The Early Years
The roots of the organization extend back to the early 2000s when the Tula Foundation helped conserve key coastal habitats in partnership with the Nature Conservancy of Canada.
From land securement, the organization’s focus shifted to supporting science on the BC coastal landscape to guide stewardship. One major hindrance was a lack of infrastructure to carry out the science. To fill that gap, the Hakai Institute ramped up its operations in 2009 with the purchase of the former Hakai Beach Resort fishing lodge on Calvert Island.
The first official gathering in the spring of 2010 was the Coastal Guardian Watchmen conference bringing First Nations from across the BC coast to Calvert Island—an event we’ve hosted each spring since that time. Research began mostly in the immediate vicinity of Calvert Island.
Calvert Island and Beyond
In 2014, the Hakai Institute expanded and we opened a second ecological observatory on Quadra Island. In 2015 and 2016, we extended our interests farther across the BC coast and to Washington and Alaska through strategic partnerships.
The Next Phase
In 2017 opened the Hakai Node at the University of British Columbia Institute for the Oceans and Fisheries, as well as new offices on Langley Street to complement existing offices in the Old Victoria Custom House. In 2018, we built the state-of-the-art Marna Lab on Quadra Island for shellfish, ocean acidification, and genomics research.

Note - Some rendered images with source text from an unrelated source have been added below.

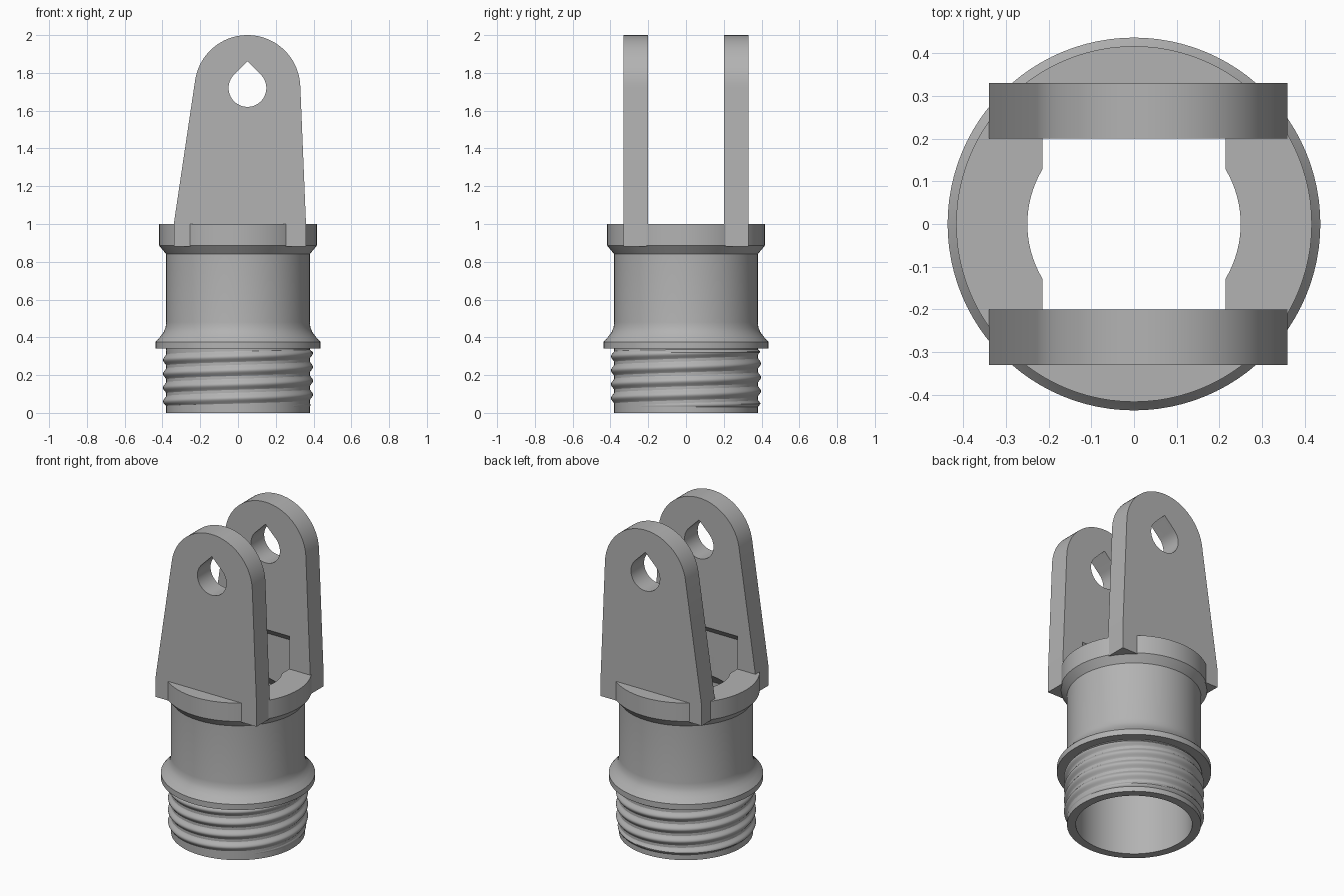
import bpy, bmesh
from math import sin, cos, pi, radians, sqrt
from mathutils import Vector

cube = bpy.data.objects.get("Cube")
if cube:
    bpy.data.objects.remove(cube, do_unlink=True)

grey = bpy.data.materials.new("plain grey")
grey.use_nodes = True
COLOUR = (0.45, 0.45, 0.45, 1)
grey.diffuse_color = COLOUR
grey.node_tree.nodes["Principled BSDF"].inputs["Base Color"].default_value = COLOUR


def make_object(name, bm):
    bmesh.ops.recalc_face_normals(bm, faces=bm.faces[:])
    mesh = bpy.data.meshes.new(name)
    bm.to_mesh(mesh)
    bm.free()
    mesh.materials.append(grey)
    obj = bpy.data.objects.new(name, mesh)
    bpy.context.collection.objects.link(obj)
    return obj


def prism(points, place, a, b):
    """Extrude a flat outline from a to b; place(u, v, depth) gives the 3D point."""
    bm = bmesh.new()
    ends = [[bm.verts.new(place(u, v, d)) for u, v in points] for d in (a, b)]
    for end in ends:
        bm.faces.new(end)
    for i in range(len(points)):
        j = (i + 1) % len(points)
        bm.faces.new((ends[0][i], ends[0][j], ends[1][j], ends[1][i]))
    return bm


def along_y(u, v, d):
    return (u, d, v)


def along_x(u, v, d):
    return (d, u, v)


def cut(obj, *cutters):
    for cutter in cutters:
        mod = obj.modifiers.new("cut", 'BOOLEAN')
        mod.operation, mod.solver, mod.object = 'DIFFERENCE', 'EXACT', cutter
    bpy.context.view_layer.update()
    graph = bpy.context.evaluated_depsgraph_get()
    result = bpy.data.meshes.new_from_object(obj.evaluated_get(graph))
    obj.modifiers.clear()
    obj.data = result


def smooth(obj):
    bpy.ops.object.select_all(action='DESELECT')
    obj.select_set(True)
    bpy.context.view_layer.objects.active = obj
    bpy.ops.object.shade_smooth_by_angle(angle=radians(30))


def arc(cx, cz, r, start, end, n):
    return [(cx + r * cos(radians(start + (end - start) * i / n)),
             cz + r * sin(radians(start + (end - start) * i / n))) for i in range(n + 1)]


# Hollow body with collar, flange and narrowing bore
profile = [(0.33, 0), (0.38, 0), (0.38, 0.34), (0.437, 0.34), (0.437, 0.375),
           (0.41, 0.405), (0.394, 0.427), (0.384, 0.45), (0.38, 0.48),
           (0.38, 0.84), (0.417, 0.885), (0.417, 1), (0.25, 1), (0.25, 0.88), (0.33, 0.8)]
bm = bmesh.new()
ring = [bm.verts.new((r, 0, z)) for r, z in profile]
edges = [bm.edges.new((ring[i - 1], ring[i])) for i in range(len(ring))]
bmesh.ops.spin(bm, geom=ring + edges, cent=(0, 0, 0), axis=(0, 0, 1),
               angle=2 * pi, steps=96, use_merge=True)
bmesh.ops.remove_doubles(bm, verts=bm.verts[:], dist=0.0001)
body = make_object("body_tube", bm)

# Slot with chamfered ceiling, cut across flange and lug roots
slot_outline = [(-0.25, 0.79), (0.25, 0.79), (0.25, 1.155),
                (0.2, 1.205), (-0.2, 1.205), (-0.25, 1.155)]
slot = make_object("slot_cutter", prism(slot_outline, along_x, -0.215, 0.215))

# Teardrop pin hole
PIN_X, PIN_Z, PIN_R = 0.05, 1.72, 0.1
drop = arc(PIN_X, PIN_Z, PIN_R, 135, 405, 36) + [(PIN_X, PIN_Z + PIN_R * sqrt(2))]
hole = make_object("pin_hole_cutter", prism(drop, along_y, -0.5, 0.5))

cut(body, slot)
smooth(body)

# Pair of tapered lugs with softened outer edges
lug_outline = ([(-0.34, 1), (-0.34, 0.88), (0.36, 0.88), (0.36, 1)]
               + arc(PIN_X, PIN_Z, 0.28, 2, 171, 40))
for name, side in (("front_lug", -1), ("back_lug", 1)):
    bm = prism(lug_outline, along_y, side * 0.2, side * 0.33)
    rim = [e for e in bm.edges
           if all(abs(v.co.y) > 0.3 and v.co.z > 0.99 for v in e.verts)]
    bmesh.ops.bevel(bm, geom=rim, offset=0.008, segments=2, profile=0.5, affect='EDGES')
    lug = make_object(name, bm)
    cut(lug, slot, hole)
    smooth(lug)

# Right-handed screw thread around the lower tube
PITCH, LOW, HIGH, ROWS, STEPS = 0.0735, 0.03, 0.338, 72, 96
bm = bmesh.new()
grid = []
for row in range(ROWS + 1):
    z = LOW + (HIGH - LOW) * row / ROWS
    fade = min(1, (z - LOW) / 0.02, (HIGH - z) / 0.015)
    line = []
    for k in range(STEPS):
        t = 2 * pi * k / STEPS
        crest = 0.5 + 0.5 * cos(2 * pi * (z - 0.17) / PITCH - t)
        r = 0.378 + 0.019 * crest * max(0, fade)
        line.append(bm.verts.new((r * cos(t), r * sin(t), z)))
    grid.append(line)
for low, high in zip(grid, grid[1:]):
    for k in range(STEPS):
        n = (k + 1) % STEPS
        bm.faces.new((low[k], low[n], high[n], high[k]))
thread = make_object("screw_thread", bm)
smooth(thread)

for cutter in (slot, hole):
    bpy.data.objects.remove(cutter, do_unlink=True)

Increasingly, we’ve added expertise in technology, including sensor networks, geospatial mapping, information technology, and computer modeling.